Revealing & changing lives by going beyond data to share rich, human stories
With Lankelly Chase & User Voice, London, UK
Well told stories have the power to change things. Too often organisations who deal with people start, and stop, with the numbers. Digging deep to really understand people’s lives and the systems around them generates new insights and the most powerful case for change. It allows us to value people for who they are; with problems, but also with strengths and ambitions.
In England experience severe & multiple disadvantage
Spent on people struggling with homelessness, addiction and mental health problems
Too often we see policy decisions and the delivery of public services being heavily driven by data. This kind of evidence is important, but relying on it as the main source of insight can factor out the empathy that drove investment and action in the first place.
Lankelly Chase is a foundation with a vision to bring about lasting change to the lives of people who suffer severe and multiple disadvantage. Their detailed research revealed a lot about the scale and nature of disadvantage across the UK, but they wanted to go deeper. They asked us to reveal the complex human stories that sat behind the data, and to generate new insights about how the systems of support for these people needed to change.
“Hard Edges gave us the most robust data to date on severe and multiple disadvantage in England (produced by Herriot-Watt University). But we know how critical it is to listen to and be led by people with real lived experience. While many that we spoke to welcomed the data, they also noted that it only told half of the story.” Rebecca Fordham
“When people see you as a burden, you start acting as one. There is a stigma that people who are in addiction commit the crimes - they don't.” Colin
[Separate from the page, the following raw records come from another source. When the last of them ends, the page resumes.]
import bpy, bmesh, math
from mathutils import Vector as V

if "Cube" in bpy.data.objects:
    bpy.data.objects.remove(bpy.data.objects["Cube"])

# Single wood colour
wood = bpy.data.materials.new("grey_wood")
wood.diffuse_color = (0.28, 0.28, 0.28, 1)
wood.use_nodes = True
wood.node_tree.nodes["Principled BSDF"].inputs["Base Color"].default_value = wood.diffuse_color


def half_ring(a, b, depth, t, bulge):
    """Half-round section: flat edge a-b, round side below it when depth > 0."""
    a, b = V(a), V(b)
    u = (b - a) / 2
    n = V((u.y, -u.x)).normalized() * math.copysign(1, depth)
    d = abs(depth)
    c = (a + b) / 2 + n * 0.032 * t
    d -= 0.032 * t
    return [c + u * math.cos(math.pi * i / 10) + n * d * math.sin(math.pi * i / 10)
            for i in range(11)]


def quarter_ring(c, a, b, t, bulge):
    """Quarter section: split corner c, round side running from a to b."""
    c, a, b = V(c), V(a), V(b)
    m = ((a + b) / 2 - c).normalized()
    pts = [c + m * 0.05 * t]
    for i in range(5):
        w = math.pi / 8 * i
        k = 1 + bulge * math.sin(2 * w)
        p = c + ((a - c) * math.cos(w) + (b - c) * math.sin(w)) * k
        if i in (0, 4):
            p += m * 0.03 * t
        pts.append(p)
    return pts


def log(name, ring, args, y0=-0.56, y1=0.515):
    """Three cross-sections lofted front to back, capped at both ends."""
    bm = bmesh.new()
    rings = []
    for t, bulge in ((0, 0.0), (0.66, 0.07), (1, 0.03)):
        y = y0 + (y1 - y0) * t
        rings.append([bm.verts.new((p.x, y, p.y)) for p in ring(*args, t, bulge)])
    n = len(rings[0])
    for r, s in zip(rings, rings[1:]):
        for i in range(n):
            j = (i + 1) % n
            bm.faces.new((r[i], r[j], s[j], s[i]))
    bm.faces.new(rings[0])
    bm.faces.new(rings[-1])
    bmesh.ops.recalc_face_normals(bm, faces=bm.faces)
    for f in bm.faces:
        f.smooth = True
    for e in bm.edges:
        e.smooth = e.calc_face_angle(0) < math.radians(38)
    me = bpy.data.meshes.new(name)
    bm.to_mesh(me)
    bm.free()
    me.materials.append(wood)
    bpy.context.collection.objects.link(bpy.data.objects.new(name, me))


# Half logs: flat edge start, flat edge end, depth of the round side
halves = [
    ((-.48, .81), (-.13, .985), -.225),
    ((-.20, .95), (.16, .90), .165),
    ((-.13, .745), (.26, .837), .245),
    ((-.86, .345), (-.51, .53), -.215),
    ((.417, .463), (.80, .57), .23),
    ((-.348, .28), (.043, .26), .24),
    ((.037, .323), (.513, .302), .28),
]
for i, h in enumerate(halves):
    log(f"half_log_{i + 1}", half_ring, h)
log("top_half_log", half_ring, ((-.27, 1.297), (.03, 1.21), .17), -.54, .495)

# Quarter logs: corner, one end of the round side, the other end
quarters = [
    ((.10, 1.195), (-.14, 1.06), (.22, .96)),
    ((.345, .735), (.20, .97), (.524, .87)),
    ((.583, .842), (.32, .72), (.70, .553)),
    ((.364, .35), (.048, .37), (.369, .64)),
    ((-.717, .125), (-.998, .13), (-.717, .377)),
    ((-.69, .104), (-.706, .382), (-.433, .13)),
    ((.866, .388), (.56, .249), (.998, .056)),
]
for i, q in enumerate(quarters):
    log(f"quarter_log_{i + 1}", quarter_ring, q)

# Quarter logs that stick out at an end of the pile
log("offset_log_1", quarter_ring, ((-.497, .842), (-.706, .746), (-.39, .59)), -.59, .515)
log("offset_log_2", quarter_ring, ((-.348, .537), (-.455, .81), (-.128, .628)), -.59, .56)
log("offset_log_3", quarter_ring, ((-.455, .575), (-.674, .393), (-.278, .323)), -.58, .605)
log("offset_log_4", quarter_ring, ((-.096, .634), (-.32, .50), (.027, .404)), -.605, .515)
12 months / 12 rich stories
From participatory research
5 big lessons
For system change
100 service providers & policy makers
Hearing and responding to new insights
We partnered with User Voice, a charity set up and run by ex-offenders that use their experiences to improve the criminal justice system and help others with their rehabilitation. Together we designed participatory research that gave 12 people with experience of severe and multiple disadvantage the chance to share their life journeys and their aspirations. Over the course of a year we spent time with Tex, Liz, Colin, Martin, Karen, Steve, Zeb, Stuart, Natasha, Lee, Paul and James, capturing honest, deep and rich stories through a combination of images, narrative and film. We analysed what we heard and developed a set of big ideas to frame listening conversations with different groups of professionals.
The impact of the research was three-fold. The storytelling process provided those we talked to a platform for understanding their own lives – their problems and needs, but also what they hoped for and what they were capable of. A celebration event at the House of Lords gave the research participants the chance to discuss the changes they wanted to see across the system. It was a powerful moment where some of the research participants came together in one of the most significant policy-making settings in the country. They were transformed from former addict to passionate public speakers with a voice that mattered.
“I know that at least half of the storytellers have really transformed through the project and that having this platform has boosted their recovery and confidence in their ability to change not just their lives, but also the wider system.” Fan Sissoko
Service providers, commissioners, policy influencers, and various experts, came together to listen and learn from the stories, connect with other change makers and reflect on how to best put the learnings into practice. A workshop in Newcastle allowed people to apply these insights to their existing work – strengthening and giving momentum to a coalition of local organisations working with adults with complex needs.
The team at Lankelly Chase were new to this kind of ethnographic research – the project was an experiment around how they communicate important messages with the world. They now see understanding and telling human stories as core to their work and are better equipped to undertake this kind of research in the future.
View the stories on the Hard Edges website.